[What to work on]: Search the data for the word "rings" and copy every line where it occurs.
········
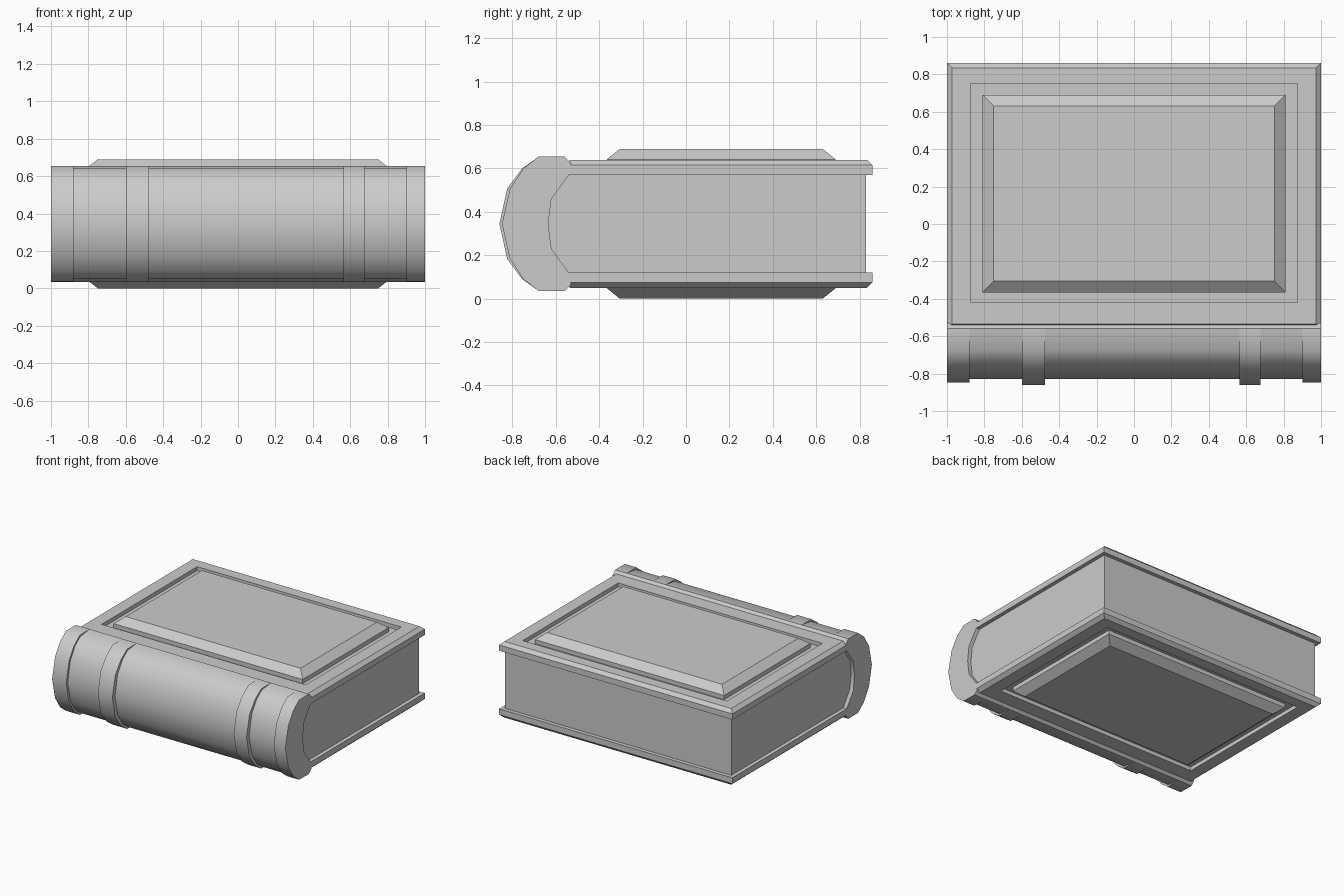
import bpy, bmesh, math

if "Cube" in bpy.data.objects:
    bpy.data.objects.remove(bpy.data.objects["Cube"])

MID = 0.345  # height of the book's centre plane


def loft(name, rings, angle=None):
    """Bridge equal-length point rings in order and cap both ends."""
    bm = bmesh.new()
    rows = [[bm.verts.new(p) for p in ring] for ring in rings]
    n = len(rows[0])
    for a, b in zip(rows, rows[1:]):
        for i in range(n):
            j = (i + 1) % n
            if (a[i].co - b[i].co).length + (a[j].co - b[j].co).length > 1e-5:
                bm.faces.new((a[i], a[j], b[j], b[i]))
    bm.faces.new(rows[0])
    bm.faces.new(rows[-1])
    bmesh.ops.remove_doubles(bm, verts=bm.verts, dist=1e-5)
    bmesh.ops.recalc_face_normals(bm, faces=bm.faces)
    mesh = bpy.data.meshes.new(name)
    bm.to_mesh(mesh)
    bm.free()
    obj = bpy.data.objects.new(name, mesh)
    bpy.context.collection.objects.link(obj)
    if angle:
        bpy.context.view_layer.objects.active = obj
        obj.select_set(True)
        bpy.ops.object.shade_smooth_by_angle(angle=math.radians(angle))
        obj.select_set(False)
    return obj


def mirrored(half):
    """Complete a (y, height above centre) half profile that ends on the centre."""
    return half + [(y, -h) for y, h in reversed(half[:-1])]


# Spine: C-shaped section swept along x, stepping out at the raised bands
INNER = mirrored([(-0.54, 0.225), (-0.62, 0.115), (-0.635, 0.0)])
SECTIONS = {
    "plain": [(-0.675, 0.295), (-0.735, 0.25), (-0.795, 0.158), (-0.828, 0.0)],
    "end": [(-0.68, 0.309), (-0.75, 0.255), (-0.812, 0.16), (-0.848, 0.0)],
    "band": [(-0.68, 0.309), (-0.755, 0.255), (-0.824, 0.163), (-0.86, 0.0)],
}


def spine_ring(x, kind):
    outer = mirrored([(-0.53, 0.28), (-0.56, 0.31)] + SECTIONS[kind])
    return [(x, y, MID + h) for y, h in outer + INNER[::-1]]


spans = [(-1, -0.88, "end"), (-0.88, -0.6, "plain"), (-0.6, -0.475, "band"),
         (-0.475, 0.565, "plain"), (0.565, 0.675, "band"),
         (0.675, 0.9, "plain"), (0.9, 1, "end")]
loft("spine", [spine_ring(x, k) for a, b, k in spans for x in (a, b)], 40)

# Page block: rounded towards the spine, slightly inside the covers
pages = [(0.83, 0.23)] + [(y - 0.008, h) for y, h in INNER] + [(0.83, -0.23)]
loft("pages", [[(x, y, MID + h) for y, h in pages] for x in (-0.97, 0.97)])

# Covers: bevelled board, sunken border and raised chamfered panel
COVER = [  # half width, y front, y back, height above centre
    (1.0, -0.55, 0.86, 0.225), (1.0, -0.55, 0.86, 0.27),
    (0.972, -0.535, 0.835, 0.295), (0.875, -0.42, 0.75, 0.295),
    (0.875, -0.42, 0.75, 0.265), (0.81, -0.365, 0.69, 0.265),
    (0.81, -0.365, 0.69, 0.297), (0.75, -0.305, 0.63, 0.345)]
for name, side in (("top_cover", 1), ("bottom_cover", -1)):
    loft(name, [[(-w, f, MID + side * h), (w, f, MID + side * h),
                 (w, b, MID + side * h), (-w, b, MID + side * h)]
                for w, f, b, h in COVER])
········
[Reply]:
def loft(name, rings, angle=None):
    """Bridge equal-length point rings in order and cap both ends."""
    rows = [[bm.verts.new(p) for p in ring] for ring in rings]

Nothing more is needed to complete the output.